Saved entries
────────
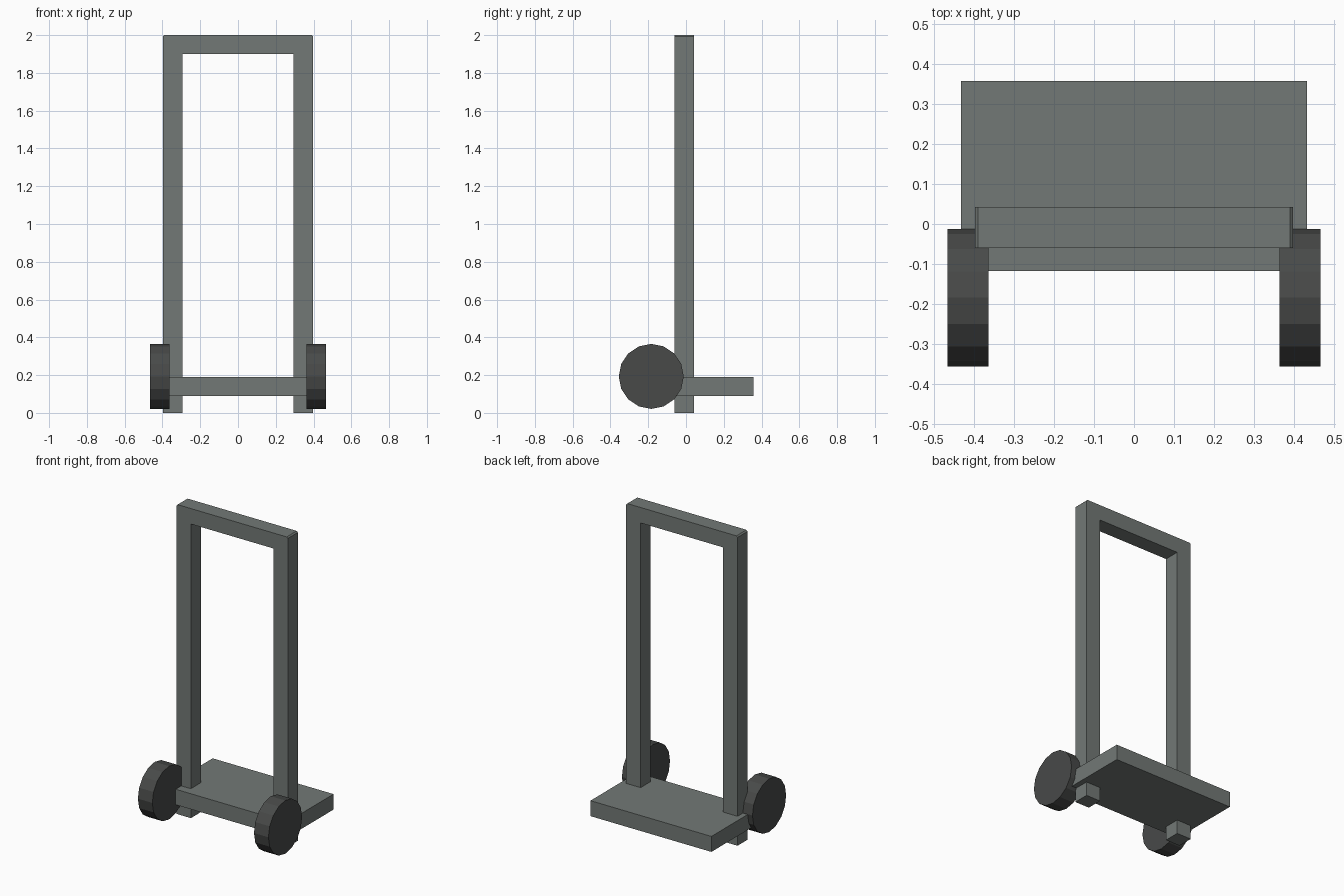
import bpy, bmesh, math

if "Cube" in bpy.data.objects:
    bpy.data.objects.remove(bpy.data.objects["Cube"])


def material(name, rgb):
    m = bpy.data.materials.new(name)
    m.diffuse_color = (*rgb, 1)
    m.use_nodes = True
    m.node_tree.nodes["Principled BSDF"].inputs["Base Color"].default_value = m.diffuse_color
    return m


metal = material("grey_metal", (0.17, 0.19, 0.18))
rubber = material("dark_rubber", (0.065, 0.068, 0.066))


def prism(name, profile, y0, y1, mat):
    """Extrude an x/z outline along y."""
    bm = bmesh.new()
    face = bm.faces.new([bm.verts.new((x, y0, z)) for x, z in profile])
    out = bmesh.ops.extrude_face_region(bm, geom=[face])
    verts = [v for v in out["geom"] if isinstance(v, bmesh.types.BMVert)]
    bmesh.ops.translate(bm, verts=verts, vec=(0, y1 - y0, 0))
    bmesh.ops.recalc_face_normals(bm, faces=bm.faces)
    mesh = bpy.data.meshes.new(name)
    bm.to_mesh(mesh)
    bm.free()
    mesh.materials.append(mat)
    ob = bpy.data.objects.new(name, mesh)
    bpy.context.collection.objects.link(ob)
    return ob


# Upright handle frame: two posts joined by a top bar, corners slightly clipped
half = [(0.295, 1.9), (0.295, 0), (0.398, 0), (0.398, 1.992), (0.39, 2)]
prism("handle_frame", half + [(-x, z) for x, z in reversed(half)], -0.06, 0.042, metal)

# Load deck the posts pass through
prism("load_deck", [(-0.432, 0.09), (0.432, 0.09), (0.432, 0.19), (-0.432, 0.19)],
      -0.117, 0.358, metal)

# Sixteen-sided wheels
for side, label in ((-1, "left"), (1, "right")):
    bpy.ops.mesh.primitive_cylinder_add(vertices=16, radius=0.172, depth=0.103,
                                        location=(side * 0.415, -0.184, 0.193),
                                        rotation=(0, math.pi / 2, 0))
    wheel = bpy.context.object
    wheel.name = label + "_wheel"
    wheel.data.materials.append(rubber)
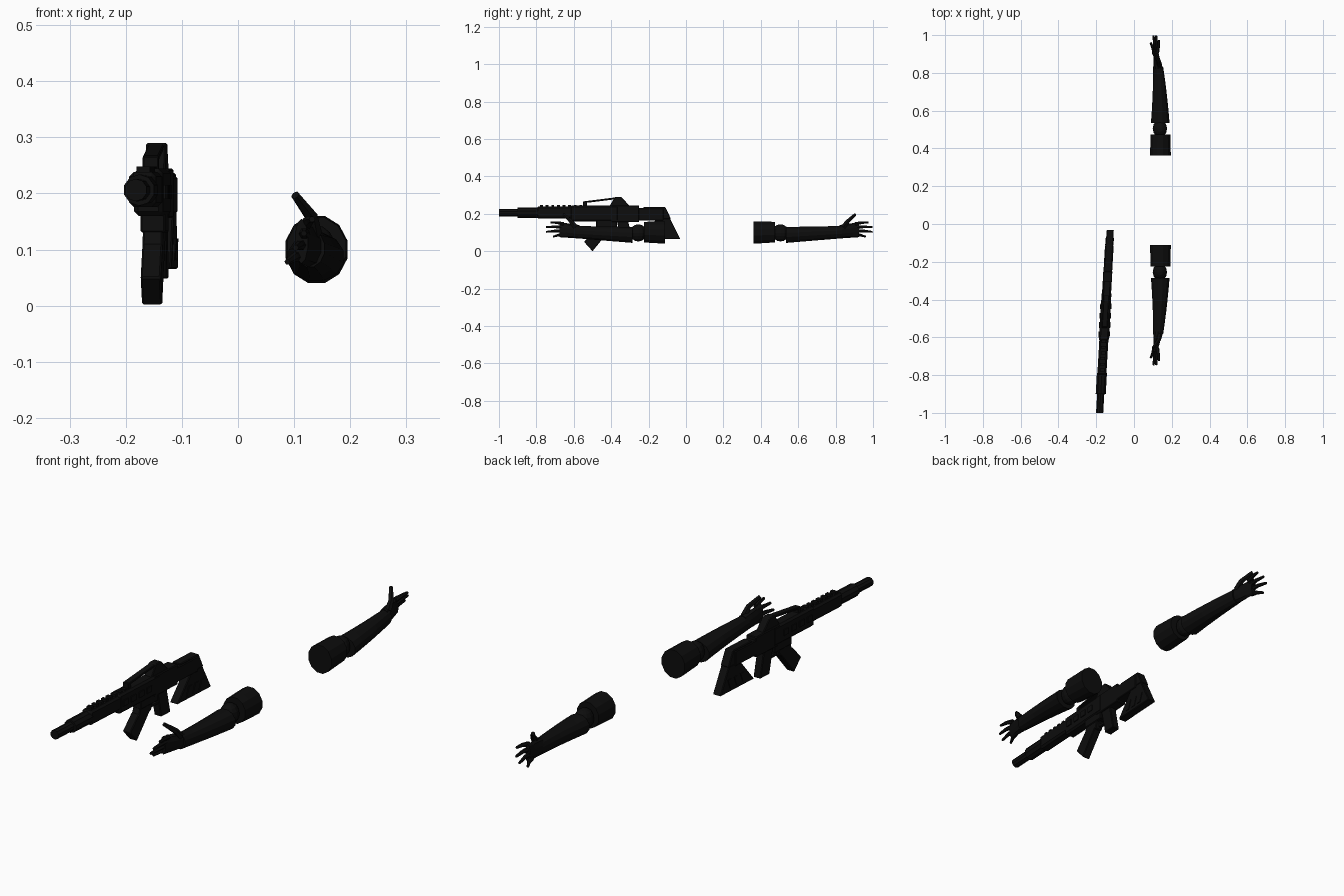
import bpy, bmesh, math
from mathutils import Vector, Matrix

default_cube = bpy.data.objects.get("Cube")
if default_cube:
    bpy.data.objects.remove(default_cube, do_unlink=True)

black = bpy.data.materials.new("matte_black")
black.use_nodes = True
black.diffuse_color = (0.004, 0.004, 0.004, 1)
shader = black.node_tree.nodes["Principled BSDF"]
shader.inputs["Base Color"].default_value = black.diffuse_color


def finish(name, bm, bevel=0):
    bmesh.ops.recalc_face_normals(bm, faces=bm.faces)
    mesh = bpy.data.meshes.new(name)
    bm.to_mesh(mesh)
    bm.free()
    mesh.materials.append(black)
    part = bpy.data.objects.new(name, mesh)
    bpy.context.collection.objects.link(part)
    if bevel:
        modifier = part.modifiers.new("bevel", "BEVEL")
        modifier.width = bevel
        modifier.segments = 1


def skin(name, outlines, bevel=0):
    """Join matching outlines into one closed surface."""
    bm = bmesh.new()
    rings = [[bm.verts.new(point) for point in outline] for outline in outlines]
    count = len(rings[0])
    for near, far in zip(rings, rings[1:]):
        for i in range(count):
            j = (i + 1) % count
            bm.faces.new((near[i], near[j], far[j], far[i]))
    bm.faces.new(rings[0])
    bm.faces.new(rings[-1])
    finish(name, bm, bevel)


def ellipse(centre, across, upward, sides):
    angles = [math.tau * (i + 0.5) / sides for i in range(sides)]
    return [centre + across * math.cos(a) + upward * math.sin(a) for a in angles]


def mix(start, end, t):
    return start + (end - start) * t


# Rifle helpers: everything follows a slightly turned centre line
def on_rifle(x, y, z):
    return Vector((x + 0.058 * y - 0.124, y, z))


def plate(name, profile, half, bevel=0.003, shift=0):
    outlines = [[on_rifle(shift + side * half, y, z) for y, z in profile]
                for side in (-1, 1)]
    skin(name, outlines, bevel)


def block(name, start, end, bottom, top, half, slant=0, rise=0, bevel=0.003, shift=0):
    profile = [(start, bottom), (end, bottom + rise),
               (end + slant, top + rise), (start + slant, top)]
    plate(name, profile, half, bevel, shift)


def tube(name, start, end, radius):
    across, upward = Vector((radius, 0, 0)), Vector((0, 0, radius))
    skin(name, [ellipse(on_rifle(0, y, 0.206), across, upward, 10) for y in (start, end)])


# Barrel and receiver
tube("muzzle", -1, -0.89, 0.02)
tube("barrel_sleeve", -0.9, -0.79, 0.028)
block("barrel_shroud", -0.8, -0.6, 0.176, 0.238, half=0.024, bevel=0.008)
block("handguard", -0.62, -0.36, 0.16, 0.244, half=0.026, bevel=0.008)
block("receiver", -0.4, -0.25, 0.156, 0.244, half=0.024)
block("rear_receiver", -0.26, -0.12, 0.165, 0.23, half=0.023)
block("upper_butt", -0.2, -0.08, 0.172, 0.236, half=0.02, slant=-0.03)
for i in range(8):
    start = mix(-0.78, -0.57, i / 7)
    block("rail_tooth", start, start + 0.015, 0.23, 0.248, half=0.012, bevel=0)
for side in (-1, 1):
    for i in range(4):
        start = mix(-0.6, -0.45, i / 3)
        block("side_panel", start, start + 0.03, 0.19, 0.215,
              half=0.004, bevel=0, shift=side * 0.026)

# Raised sight bridge
block("sight_bar", -0.545, -0.36, 0.257, 0.267, half=0.014, rise=0.023, bevel=0.002)
block("sight_front_post", -0.55, -0.53, 0.23, 0.266, half=0.014, bevel=0.002)
plate("sight_rear_block", [(-0.41, 0.24), (-0.3, 0.24), (-0.345, 0.29), (-0.38, 0.29)],
      half=0.018)

# Magazine, grip and stock
block("magazine_well", -0.48, -0.37, 0.13, 0.17, half=0.022)
block("upper_magazine", -0.49, -0.41, 0.1, 0.17, half=0.018, slant=0.025)
plate("lower_magazine", [(-0.49, 0.11), (-0.545, 0.05), (-0.5, 0), (-0.41, 0.11)],
      half=0.018)
block("grip", -0.345, -0.285, 0.048, 0.165, half=0.017, slant=-0.025)
block("trigger_guard", -0.4, -0.33, 0.105, 0.115, half=0.007, bevel=0)
block("trigger_guard_front", -0.4, -0.39, 0.105, 0.16, half=0.007, bevel=0)
plate("lower_stock", [(-0.155, 0.175), (-0.085, 0.175), (-0.03, 0.065), (-0.245, 0.065)],
      half=0.019)
for i in range(3):
    start = mix(-0.19, -0.11, i / 2)
    block("stock_rib", start, start + 0.02, 0.08, 0.12, half=0.022, slant=0.015, bevel=0)


# Arm helpers: "flip" mirrors an arm to point forward
def loft(name, start, end, flip, sides=12, steps=5, ease=1):
    """Blend two sections, each a centre with a half width and half height."""
    outlines = []
    for i in range(steps + 1):
        t = i / steps
        centre = mix(Vector(start[0]), Vector(end[0]), t)
        centre.x = mix(start[0][0], end[0][0], t ** ease)
        width, height = (mix(a, b, t) for a, b in zip(start[1], end[1]))
        ring = ellipse(centre, Vector((width, 0, 0)), Vector((0, 0, height)), sides)
        outlines.append([flip @ point for point in ring])
    skin(name, outlines)


def digit(name, path, radius, flip):
    """Tapered finger along a short path."""
    path = [Vector(point) for point in path]
    outlines = []
    for i, point in enumerate(path):
        along = path[min(i + 1, len(path) - 1)] - path[max(i - 1, 0)]
        across = along.cross(Vector((1, 0, 0))).normalized()
        upward = along.cross(across).normalized()
        size = mix(radius, radius / 2, i / (len(path) - 1))
        ring = ellipse(point, across * size, upward * size, 6)
        outlines.append([flip @ spot for spot in ring])
    skin(name, outlines)


def arm(side, flip):
    # Cuff with a raised rim, and a ball elbow
    loft(side + "_cuff", ((0.14, 0.362, 0.1), (0.057, 0.062)),
         ((0.14, 0.475, 0.102), (0.054, 0.057)), flip)
    bm = bmesh.new()
    place = Matrix.Translation((0.137, 0.505, 0.098)) @ Matrix.Diagonal((0.038, 0.046, 0.046, 1))
    bmesh.ops.create_uvsphere(bm, u_segments=12, v_segments=8, radius=1, matrix=flip @ place)
    finish(side + "_elbow", bm)

    # Forearm narrows into a flat upright palm
    wrist = ((0.128, 0.835, 0.102), (0.027, 0.034))
    loft(side + "_forearm", ((0.139, 0.535, 0.087), (0.051, 0.044)), wrist, flip, ease=2)
    loft(side + "_palm", ((0.128, 0.82, 0.104), (0.025, 0.036)),
         ((0.113, 0.925, 0.115), (0.012, 0.04)), flip, sides=10, steps=3)

    # Fingers fan out from the palm, longest in the middle
    for i, finger in enumerate(("index", "middle", "ring", "little")):
        t = i / 3
        reach = 0.07 + 0.026 * math.sin(math.pi * t)
        base = Vector((mix(0.122, 0.108, t), 0.905, mix(0.146, 0.088, t)))
        tip = base + Vector((mix(0.01, -0.02, t), reach, mix(0.008, -0.01, t)))
        if finger == "little":
            tip.y -= 0.015
        knuckle = mix(base, tip, 0.5) + Vector((0.002, 0, 0.003))
        digit(side + "_" + finger + "_finger", (base, knuckle, tip), 0.011, flip)
    digit(side + "_thumb", ((0.134, 0.84, 0.128), (0.13, 0.865, 0.16), (0.102, 0.905, 0.197)),
          0.016, flip)


# One arm points back, its mirror image points forward
arm("rear", Matrix.Identity(4))
arm("front", Matrix.Translation((0, 0.25, 0)) @ Matrix.Diagonal((1, -1, 1, 1)))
────────
AIM OF THE TASK » From the records above, reproduce exactly the lines from the one with "# Barrel and receiver" to the one with "start = mix(-0.78, -0.57, i / 7)", both included, and no others.

RESULT FOR THIS EXERCISE »
# Barrel and receiver
tube("muzzle", -1, -0.89, 0.02)
tube("barrel_sleeve", -0.9, -0.79, 0.028)
block("barrel_shroud", -0.8, -0.6, 0.176, 0.238, half=0.024, bevel=0.008)
block("handguard", -0.62, -0.36, 0.16, 0.244, half=0.026, bevel=0.008)
block("receiver", -0.4, -0.25, 0.156, 0.244, half=0.024)
block("rear_receiver", -0.26, -0.12, 0.165, 0.23, half=0.023)
block("upper_butt", -0.2, -0.08, 0.172, 0.236, half=0.02, slant=-0.03)
for i in range(8):
    start = mix(-0.78, -0.57, i / 7)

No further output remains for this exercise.